**Work order**
Could you restate word for word each line from the top of the listing below through the line containing "(0.45, 0.26, 0.11))"? Keep the pictures out.

::: Material supplied :::

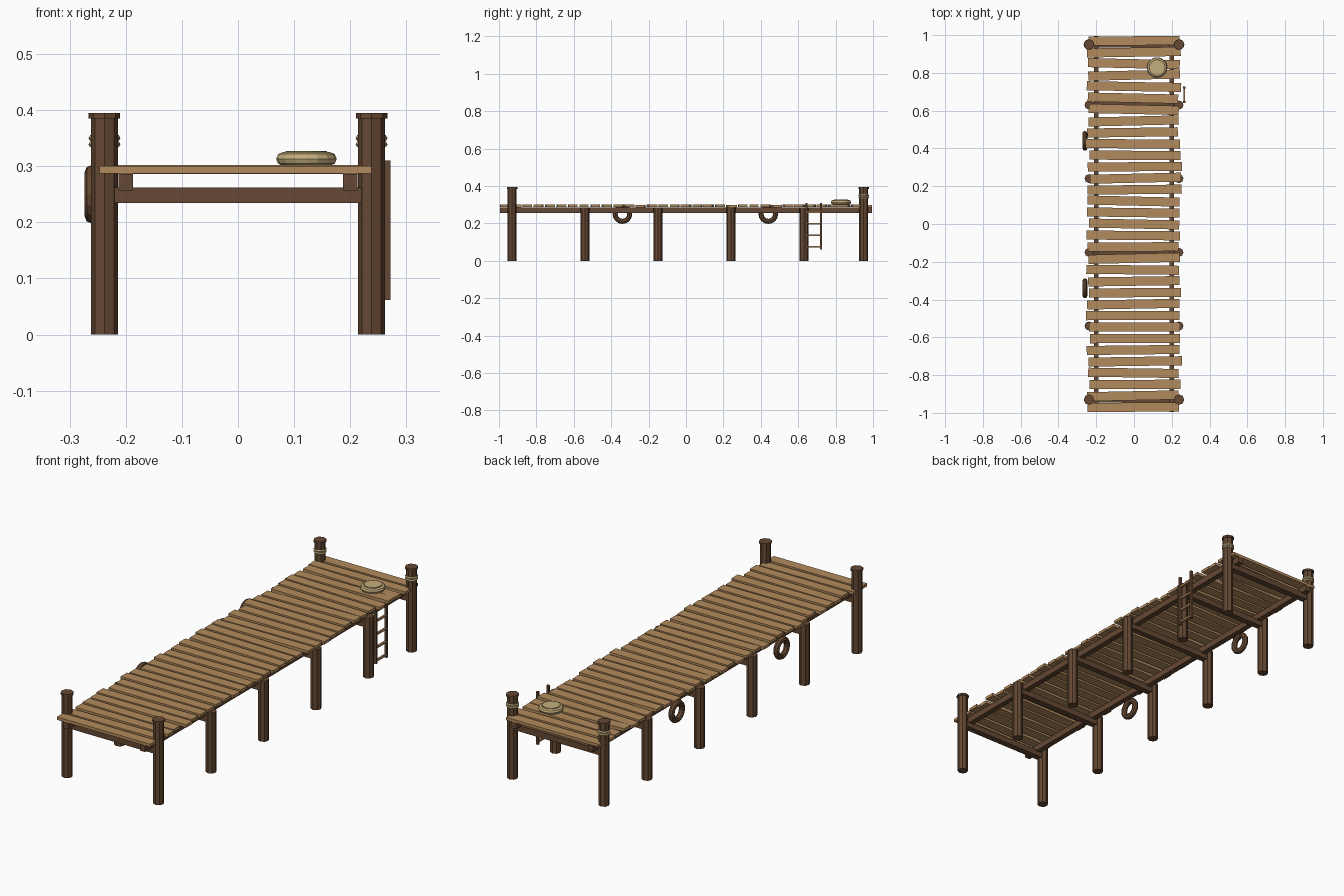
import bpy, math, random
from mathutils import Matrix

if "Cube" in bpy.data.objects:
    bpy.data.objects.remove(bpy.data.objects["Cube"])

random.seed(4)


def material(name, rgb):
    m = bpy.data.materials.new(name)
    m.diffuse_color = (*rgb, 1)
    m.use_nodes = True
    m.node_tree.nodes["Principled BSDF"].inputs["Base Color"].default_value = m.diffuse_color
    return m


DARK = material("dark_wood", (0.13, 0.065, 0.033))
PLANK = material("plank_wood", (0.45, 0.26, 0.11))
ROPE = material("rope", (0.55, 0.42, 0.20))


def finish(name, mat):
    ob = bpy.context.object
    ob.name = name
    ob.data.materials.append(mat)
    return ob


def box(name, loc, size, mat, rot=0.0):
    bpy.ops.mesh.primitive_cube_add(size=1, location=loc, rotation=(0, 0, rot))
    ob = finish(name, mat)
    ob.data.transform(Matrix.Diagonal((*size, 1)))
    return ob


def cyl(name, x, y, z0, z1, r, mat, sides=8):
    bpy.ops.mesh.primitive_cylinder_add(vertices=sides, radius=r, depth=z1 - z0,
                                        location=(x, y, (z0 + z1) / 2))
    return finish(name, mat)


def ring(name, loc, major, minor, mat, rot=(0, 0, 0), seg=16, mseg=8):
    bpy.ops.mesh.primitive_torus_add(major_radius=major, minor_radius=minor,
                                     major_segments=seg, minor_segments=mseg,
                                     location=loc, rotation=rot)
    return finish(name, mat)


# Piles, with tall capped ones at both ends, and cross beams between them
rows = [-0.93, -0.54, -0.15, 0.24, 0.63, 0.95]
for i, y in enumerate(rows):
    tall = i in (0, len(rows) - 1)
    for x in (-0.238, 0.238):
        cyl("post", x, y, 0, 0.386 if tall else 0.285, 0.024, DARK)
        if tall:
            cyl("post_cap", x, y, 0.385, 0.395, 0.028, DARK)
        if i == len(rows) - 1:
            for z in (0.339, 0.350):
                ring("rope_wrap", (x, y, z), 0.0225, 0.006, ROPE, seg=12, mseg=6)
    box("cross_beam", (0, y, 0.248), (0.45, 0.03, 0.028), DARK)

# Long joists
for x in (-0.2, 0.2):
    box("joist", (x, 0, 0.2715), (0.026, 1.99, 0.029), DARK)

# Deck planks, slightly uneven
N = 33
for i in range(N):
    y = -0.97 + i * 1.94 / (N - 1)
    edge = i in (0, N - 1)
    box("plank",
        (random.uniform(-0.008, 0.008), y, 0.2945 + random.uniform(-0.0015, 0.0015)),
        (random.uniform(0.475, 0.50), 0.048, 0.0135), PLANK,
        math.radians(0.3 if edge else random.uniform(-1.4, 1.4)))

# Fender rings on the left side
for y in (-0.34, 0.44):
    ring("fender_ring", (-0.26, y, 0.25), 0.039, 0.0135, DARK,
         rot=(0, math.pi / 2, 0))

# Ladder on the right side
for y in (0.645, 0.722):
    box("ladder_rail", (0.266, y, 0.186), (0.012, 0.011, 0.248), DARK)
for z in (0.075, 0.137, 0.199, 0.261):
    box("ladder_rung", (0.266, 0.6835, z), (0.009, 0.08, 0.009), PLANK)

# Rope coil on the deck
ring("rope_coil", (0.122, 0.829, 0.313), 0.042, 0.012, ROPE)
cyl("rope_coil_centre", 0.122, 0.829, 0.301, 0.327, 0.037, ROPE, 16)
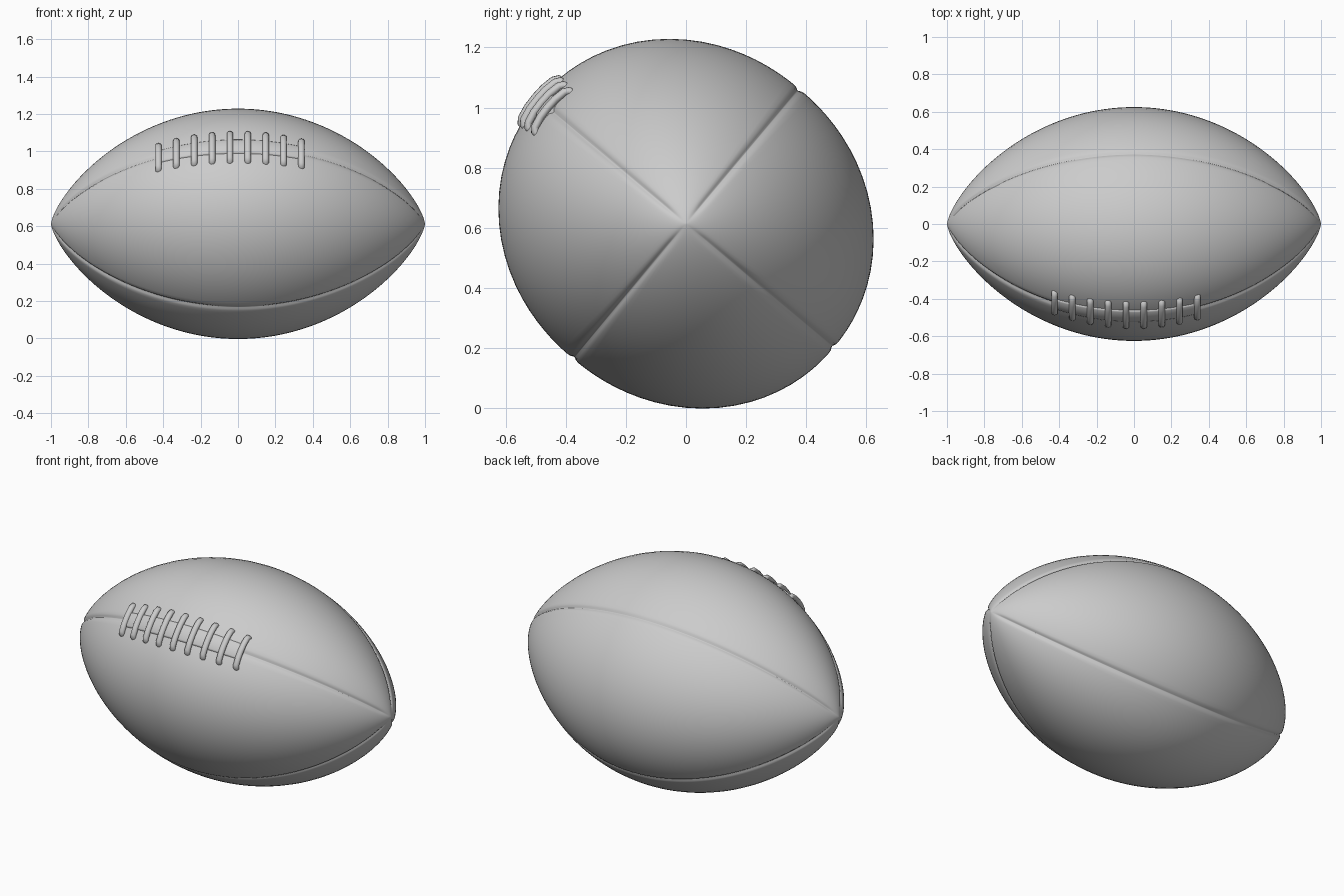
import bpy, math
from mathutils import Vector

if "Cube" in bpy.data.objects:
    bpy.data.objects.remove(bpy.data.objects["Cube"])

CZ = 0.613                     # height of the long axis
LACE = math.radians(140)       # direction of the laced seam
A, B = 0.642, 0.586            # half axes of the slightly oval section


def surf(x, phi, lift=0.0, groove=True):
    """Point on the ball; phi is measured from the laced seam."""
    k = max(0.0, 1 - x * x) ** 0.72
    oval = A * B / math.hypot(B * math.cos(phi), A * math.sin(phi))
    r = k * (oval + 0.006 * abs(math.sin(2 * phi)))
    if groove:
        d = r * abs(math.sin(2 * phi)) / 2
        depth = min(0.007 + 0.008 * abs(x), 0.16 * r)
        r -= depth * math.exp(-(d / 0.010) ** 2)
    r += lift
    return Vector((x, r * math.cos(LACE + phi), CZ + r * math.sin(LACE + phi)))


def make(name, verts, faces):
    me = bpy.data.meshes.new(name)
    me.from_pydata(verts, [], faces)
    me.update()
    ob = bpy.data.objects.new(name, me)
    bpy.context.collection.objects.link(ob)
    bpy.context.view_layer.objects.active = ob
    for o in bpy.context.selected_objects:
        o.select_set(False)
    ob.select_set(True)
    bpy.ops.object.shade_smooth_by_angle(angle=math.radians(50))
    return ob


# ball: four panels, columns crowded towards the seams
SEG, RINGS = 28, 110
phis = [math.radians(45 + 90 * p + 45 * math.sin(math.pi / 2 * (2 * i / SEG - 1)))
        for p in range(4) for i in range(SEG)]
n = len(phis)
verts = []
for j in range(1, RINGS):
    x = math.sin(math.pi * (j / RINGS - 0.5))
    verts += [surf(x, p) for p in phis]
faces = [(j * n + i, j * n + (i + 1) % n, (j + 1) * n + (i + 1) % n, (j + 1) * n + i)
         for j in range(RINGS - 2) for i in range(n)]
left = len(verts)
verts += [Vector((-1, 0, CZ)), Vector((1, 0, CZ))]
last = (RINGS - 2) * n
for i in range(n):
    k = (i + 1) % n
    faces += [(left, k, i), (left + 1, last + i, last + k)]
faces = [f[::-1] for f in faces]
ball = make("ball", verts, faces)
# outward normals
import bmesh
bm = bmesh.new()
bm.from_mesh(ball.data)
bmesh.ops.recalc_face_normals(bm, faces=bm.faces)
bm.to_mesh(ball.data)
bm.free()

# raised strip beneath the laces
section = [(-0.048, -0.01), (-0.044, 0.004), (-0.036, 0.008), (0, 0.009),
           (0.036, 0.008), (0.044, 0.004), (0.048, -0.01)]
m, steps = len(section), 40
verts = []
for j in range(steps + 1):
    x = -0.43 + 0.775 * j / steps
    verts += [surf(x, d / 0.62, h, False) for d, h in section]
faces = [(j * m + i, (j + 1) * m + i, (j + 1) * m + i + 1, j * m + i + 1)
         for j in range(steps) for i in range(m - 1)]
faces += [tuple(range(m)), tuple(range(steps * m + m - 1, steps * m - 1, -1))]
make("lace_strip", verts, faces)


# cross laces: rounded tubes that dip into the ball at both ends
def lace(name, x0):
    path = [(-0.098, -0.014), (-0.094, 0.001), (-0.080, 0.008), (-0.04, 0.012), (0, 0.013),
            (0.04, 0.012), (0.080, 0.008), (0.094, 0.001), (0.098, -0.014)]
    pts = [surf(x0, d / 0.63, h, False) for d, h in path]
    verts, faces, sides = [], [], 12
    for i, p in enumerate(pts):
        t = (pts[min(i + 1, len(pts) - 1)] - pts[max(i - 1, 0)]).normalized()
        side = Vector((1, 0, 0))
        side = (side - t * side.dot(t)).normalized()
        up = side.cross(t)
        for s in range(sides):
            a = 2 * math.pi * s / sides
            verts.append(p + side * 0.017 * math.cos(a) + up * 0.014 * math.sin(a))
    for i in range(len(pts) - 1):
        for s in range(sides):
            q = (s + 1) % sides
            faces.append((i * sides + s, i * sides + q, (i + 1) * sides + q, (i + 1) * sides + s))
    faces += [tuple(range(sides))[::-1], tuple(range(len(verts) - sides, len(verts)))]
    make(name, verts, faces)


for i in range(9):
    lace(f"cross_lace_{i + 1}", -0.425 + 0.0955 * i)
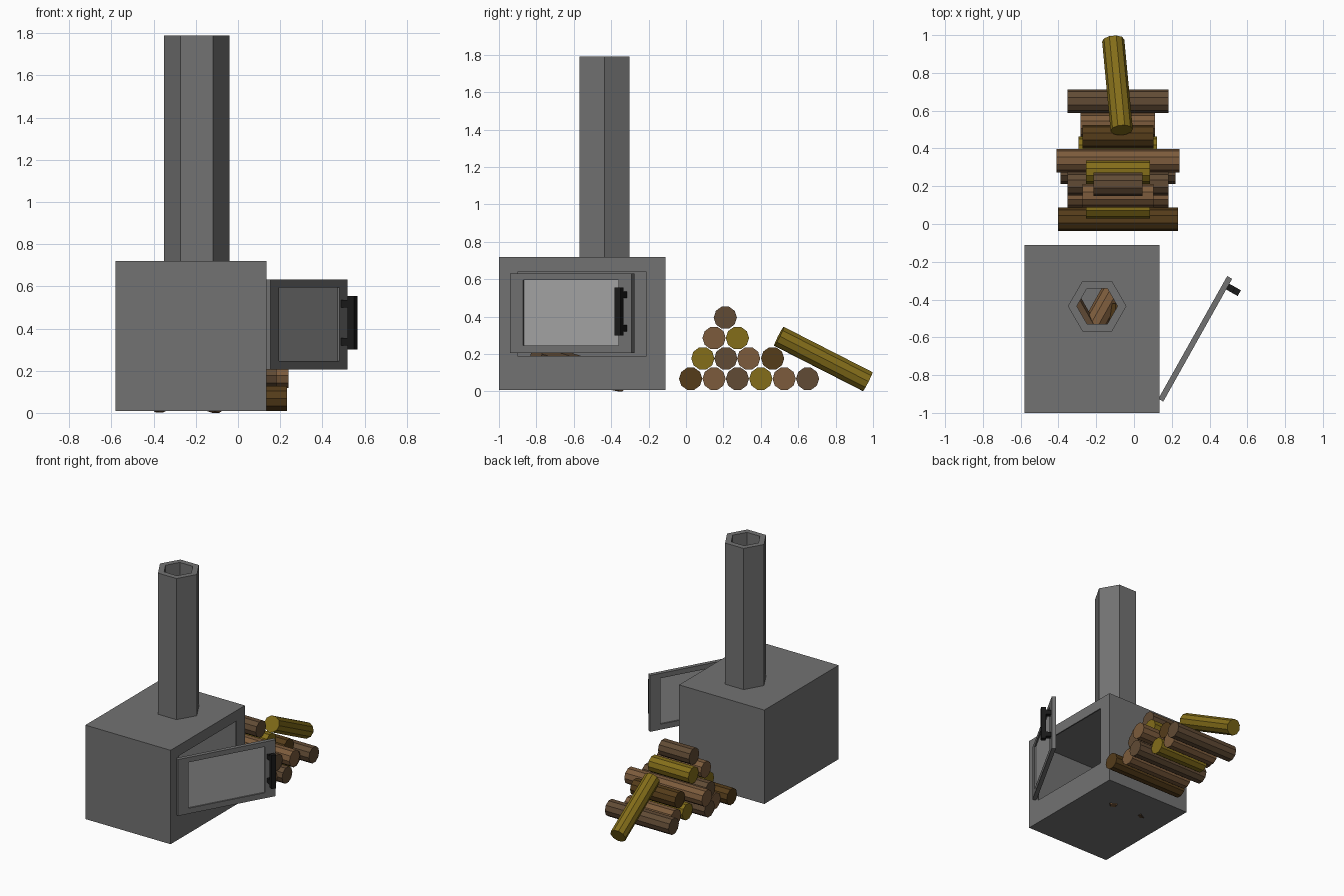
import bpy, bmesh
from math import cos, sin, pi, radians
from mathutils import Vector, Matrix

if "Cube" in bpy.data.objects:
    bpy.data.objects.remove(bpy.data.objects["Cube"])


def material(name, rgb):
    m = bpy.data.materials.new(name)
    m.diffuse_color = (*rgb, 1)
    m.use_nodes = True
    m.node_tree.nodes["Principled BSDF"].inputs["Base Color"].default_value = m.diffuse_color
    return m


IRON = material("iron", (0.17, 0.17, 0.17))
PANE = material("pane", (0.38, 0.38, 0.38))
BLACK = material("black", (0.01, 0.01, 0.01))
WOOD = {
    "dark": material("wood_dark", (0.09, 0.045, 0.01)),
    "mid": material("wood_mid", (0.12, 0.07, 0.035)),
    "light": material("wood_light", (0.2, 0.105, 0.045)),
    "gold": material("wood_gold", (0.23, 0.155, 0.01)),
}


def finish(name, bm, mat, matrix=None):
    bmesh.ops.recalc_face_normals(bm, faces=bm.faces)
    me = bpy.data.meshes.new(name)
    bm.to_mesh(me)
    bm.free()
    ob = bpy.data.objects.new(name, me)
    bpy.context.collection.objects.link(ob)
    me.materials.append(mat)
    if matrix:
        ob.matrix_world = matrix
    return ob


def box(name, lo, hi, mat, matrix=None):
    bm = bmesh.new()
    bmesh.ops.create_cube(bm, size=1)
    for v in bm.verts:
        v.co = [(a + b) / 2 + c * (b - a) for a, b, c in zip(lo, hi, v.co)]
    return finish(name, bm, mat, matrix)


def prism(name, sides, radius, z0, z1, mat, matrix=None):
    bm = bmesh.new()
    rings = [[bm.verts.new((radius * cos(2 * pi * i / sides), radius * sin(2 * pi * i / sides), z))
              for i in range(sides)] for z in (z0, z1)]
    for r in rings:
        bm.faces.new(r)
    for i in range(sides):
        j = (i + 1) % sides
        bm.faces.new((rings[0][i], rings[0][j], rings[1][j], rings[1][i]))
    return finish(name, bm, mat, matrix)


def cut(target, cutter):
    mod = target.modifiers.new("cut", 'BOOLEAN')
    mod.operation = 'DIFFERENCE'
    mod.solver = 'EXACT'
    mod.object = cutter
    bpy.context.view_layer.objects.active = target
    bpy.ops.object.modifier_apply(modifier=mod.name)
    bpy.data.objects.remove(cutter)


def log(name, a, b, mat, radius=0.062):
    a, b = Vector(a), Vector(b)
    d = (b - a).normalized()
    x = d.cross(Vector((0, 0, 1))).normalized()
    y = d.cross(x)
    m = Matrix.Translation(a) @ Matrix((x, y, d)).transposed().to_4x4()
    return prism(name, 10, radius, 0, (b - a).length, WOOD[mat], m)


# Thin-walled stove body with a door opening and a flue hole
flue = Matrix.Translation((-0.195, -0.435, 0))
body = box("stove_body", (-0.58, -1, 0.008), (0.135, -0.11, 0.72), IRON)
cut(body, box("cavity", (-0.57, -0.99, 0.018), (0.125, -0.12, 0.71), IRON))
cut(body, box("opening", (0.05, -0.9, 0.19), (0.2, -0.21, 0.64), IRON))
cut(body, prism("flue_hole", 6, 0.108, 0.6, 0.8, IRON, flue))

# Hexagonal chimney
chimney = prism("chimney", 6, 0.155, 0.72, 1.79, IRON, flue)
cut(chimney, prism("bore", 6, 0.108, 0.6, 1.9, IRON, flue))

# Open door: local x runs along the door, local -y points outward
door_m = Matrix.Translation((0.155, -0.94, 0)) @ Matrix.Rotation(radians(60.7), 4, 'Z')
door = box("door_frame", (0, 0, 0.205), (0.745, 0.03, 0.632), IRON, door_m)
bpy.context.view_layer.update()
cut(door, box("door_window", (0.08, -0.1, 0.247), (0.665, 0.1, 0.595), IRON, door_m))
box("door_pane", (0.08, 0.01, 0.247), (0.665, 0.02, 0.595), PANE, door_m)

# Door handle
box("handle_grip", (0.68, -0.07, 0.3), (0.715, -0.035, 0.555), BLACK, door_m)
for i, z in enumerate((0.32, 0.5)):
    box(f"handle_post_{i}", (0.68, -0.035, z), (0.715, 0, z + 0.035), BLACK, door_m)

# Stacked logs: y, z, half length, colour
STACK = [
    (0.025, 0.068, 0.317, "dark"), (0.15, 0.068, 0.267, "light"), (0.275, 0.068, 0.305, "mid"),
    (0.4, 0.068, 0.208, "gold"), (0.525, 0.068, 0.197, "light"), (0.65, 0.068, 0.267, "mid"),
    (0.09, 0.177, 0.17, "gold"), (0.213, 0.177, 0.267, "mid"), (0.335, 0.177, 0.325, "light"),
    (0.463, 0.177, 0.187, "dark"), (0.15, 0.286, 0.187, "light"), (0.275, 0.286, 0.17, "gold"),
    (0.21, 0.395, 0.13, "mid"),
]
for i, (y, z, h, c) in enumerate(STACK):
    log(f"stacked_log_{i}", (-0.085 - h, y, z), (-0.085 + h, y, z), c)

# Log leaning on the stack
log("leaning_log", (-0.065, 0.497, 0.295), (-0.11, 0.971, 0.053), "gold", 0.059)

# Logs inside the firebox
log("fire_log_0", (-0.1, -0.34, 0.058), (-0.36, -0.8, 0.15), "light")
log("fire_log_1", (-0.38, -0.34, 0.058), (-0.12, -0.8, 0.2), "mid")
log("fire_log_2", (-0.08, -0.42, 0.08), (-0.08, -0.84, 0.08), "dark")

:::

**Answer section**
import bpy, math, random
from mathutils import Matrix

if "Cube" in bpy.data.objects:
    bpy.data.objects.remove(bpy.data.objects["Cube"])

random.seed(4)


def material(name, rgb):
    m = bpy.data.materials.new(name)
    m.diffuse_color = (*rgb, 1)
    m.use_nodes = True
    m.node_tree.nodes["Principled BSDF"].inputs["Base Color"].default_value = m.diffuse_color
    return m


DARK = material("dark_wood", (0.13, 0.065, 0.033))
PLANK = material("plank_wood", (0.45, 0.26, 0.11))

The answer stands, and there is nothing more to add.